• _ACTION ITEM_
Go to the line containing "for step in" in the records below and print it and every following line exactly, on through the line containing "mesh.materials.append(stone)", then stop.

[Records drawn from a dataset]
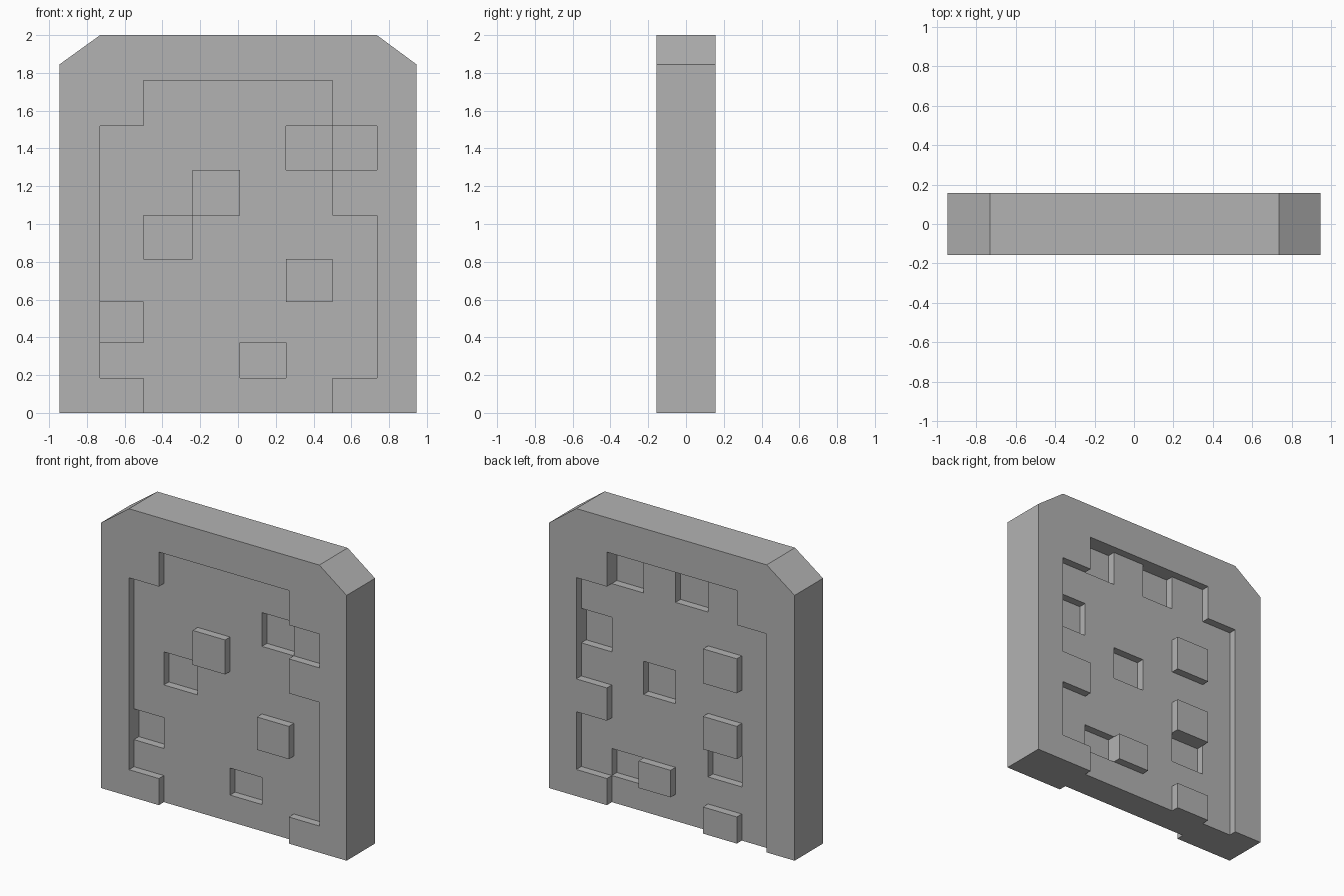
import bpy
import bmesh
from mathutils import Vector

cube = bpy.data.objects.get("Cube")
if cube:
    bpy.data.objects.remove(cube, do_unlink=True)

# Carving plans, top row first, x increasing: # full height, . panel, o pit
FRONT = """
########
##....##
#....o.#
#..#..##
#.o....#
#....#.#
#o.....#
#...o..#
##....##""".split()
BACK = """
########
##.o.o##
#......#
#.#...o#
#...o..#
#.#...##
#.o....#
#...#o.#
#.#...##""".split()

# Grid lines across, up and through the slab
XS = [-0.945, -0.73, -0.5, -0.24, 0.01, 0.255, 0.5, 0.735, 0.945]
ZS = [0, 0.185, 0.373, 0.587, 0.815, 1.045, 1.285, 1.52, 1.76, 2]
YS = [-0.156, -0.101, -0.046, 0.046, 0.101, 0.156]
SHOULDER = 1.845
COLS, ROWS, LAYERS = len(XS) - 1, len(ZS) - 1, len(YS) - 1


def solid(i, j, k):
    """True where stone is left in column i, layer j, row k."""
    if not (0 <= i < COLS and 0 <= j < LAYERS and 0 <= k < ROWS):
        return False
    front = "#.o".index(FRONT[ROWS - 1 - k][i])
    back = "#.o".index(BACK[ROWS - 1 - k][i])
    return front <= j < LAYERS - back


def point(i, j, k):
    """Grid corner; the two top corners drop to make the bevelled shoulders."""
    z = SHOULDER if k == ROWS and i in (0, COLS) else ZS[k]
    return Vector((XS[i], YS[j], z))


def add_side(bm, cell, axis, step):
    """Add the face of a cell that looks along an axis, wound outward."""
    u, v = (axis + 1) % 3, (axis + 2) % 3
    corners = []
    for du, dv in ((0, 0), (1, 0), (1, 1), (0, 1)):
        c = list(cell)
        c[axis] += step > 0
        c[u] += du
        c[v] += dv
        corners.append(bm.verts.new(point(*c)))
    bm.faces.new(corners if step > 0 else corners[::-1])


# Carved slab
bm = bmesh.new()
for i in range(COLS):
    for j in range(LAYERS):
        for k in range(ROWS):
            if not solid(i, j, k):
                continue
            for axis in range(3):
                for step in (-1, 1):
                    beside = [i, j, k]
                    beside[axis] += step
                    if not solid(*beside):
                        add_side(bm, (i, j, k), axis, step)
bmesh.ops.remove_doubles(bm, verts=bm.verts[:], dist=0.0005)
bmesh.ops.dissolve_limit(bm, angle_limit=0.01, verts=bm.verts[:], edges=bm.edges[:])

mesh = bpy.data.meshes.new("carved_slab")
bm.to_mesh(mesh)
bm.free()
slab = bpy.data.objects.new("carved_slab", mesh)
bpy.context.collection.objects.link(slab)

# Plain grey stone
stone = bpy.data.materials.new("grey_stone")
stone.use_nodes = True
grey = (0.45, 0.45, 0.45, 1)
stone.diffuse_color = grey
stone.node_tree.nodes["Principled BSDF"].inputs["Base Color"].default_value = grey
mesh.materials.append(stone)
==
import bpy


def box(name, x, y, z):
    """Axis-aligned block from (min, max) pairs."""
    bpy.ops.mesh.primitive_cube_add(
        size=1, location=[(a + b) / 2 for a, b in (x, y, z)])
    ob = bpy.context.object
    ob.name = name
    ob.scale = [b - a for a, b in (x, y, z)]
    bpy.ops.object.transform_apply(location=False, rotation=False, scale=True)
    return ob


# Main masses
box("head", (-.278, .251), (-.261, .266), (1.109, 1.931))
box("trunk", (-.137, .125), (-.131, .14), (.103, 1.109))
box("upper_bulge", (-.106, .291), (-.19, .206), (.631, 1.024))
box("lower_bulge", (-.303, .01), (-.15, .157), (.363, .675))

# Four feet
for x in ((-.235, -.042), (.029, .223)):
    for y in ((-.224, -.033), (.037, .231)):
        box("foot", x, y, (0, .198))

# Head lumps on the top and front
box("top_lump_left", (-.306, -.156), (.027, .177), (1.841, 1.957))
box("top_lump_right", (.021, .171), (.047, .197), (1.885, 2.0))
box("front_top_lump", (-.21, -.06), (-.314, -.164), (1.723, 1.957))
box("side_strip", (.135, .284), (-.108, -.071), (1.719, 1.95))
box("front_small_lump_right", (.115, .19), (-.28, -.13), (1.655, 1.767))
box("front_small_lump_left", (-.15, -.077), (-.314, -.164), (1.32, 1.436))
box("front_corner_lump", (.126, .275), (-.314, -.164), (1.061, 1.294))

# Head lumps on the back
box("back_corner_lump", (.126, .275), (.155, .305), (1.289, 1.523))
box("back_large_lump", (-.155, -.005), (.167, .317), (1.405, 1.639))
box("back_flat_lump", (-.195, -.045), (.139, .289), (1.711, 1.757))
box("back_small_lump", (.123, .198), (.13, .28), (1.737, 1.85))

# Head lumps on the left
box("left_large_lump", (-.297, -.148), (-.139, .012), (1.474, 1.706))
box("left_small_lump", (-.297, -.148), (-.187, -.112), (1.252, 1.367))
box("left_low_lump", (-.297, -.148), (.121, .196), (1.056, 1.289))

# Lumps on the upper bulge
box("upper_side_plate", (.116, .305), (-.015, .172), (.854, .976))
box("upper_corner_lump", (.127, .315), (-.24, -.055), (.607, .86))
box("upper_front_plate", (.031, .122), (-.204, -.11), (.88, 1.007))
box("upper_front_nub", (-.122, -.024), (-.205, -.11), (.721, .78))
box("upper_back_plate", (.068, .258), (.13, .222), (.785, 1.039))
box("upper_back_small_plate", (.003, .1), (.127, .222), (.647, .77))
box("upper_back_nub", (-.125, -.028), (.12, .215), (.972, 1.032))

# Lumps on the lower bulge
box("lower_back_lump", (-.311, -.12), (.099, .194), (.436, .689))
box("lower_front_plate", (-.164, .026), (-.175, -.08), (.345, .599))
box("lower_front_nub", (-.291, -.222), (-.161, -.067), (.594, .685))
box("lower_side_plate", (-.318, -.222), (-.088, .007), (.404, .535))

• _RESULT BELOW_
                for step in (-1, 1):
                    beside = [i, j, k]
                    beside[axis] += step
                    if not solid(*beside):
                        add_side(bm, (i, j, k), axis, step)
bmesh.ops.remove_doubles(bm, verts=bm.verts[:], dist=0.0005)
bmesh.ops.dissolve_limit(bm, angle_limit=0.01, verts=bm.verts[:], edges=bm.edges[:])

mesh = bpy.data.meshes.new("carved_slab")
bm.to_mesh(mesh)
bm.free()
slab = bpy.data.objects.new("carved_slab", mesh)
bpy.context.collection.objects.link(slab)

# Plain grey stone
stone = bpy.data.materials.new("grey_stone")
stone.use_nodes = True
grey = (0.45, 0.45, 0.45, 1)
stone.diffuse_color = grey
stone.node_tree.nodes["Principled BSDF"].inputs["Base Color"].default_value = grey
mesh.materials.append(stone)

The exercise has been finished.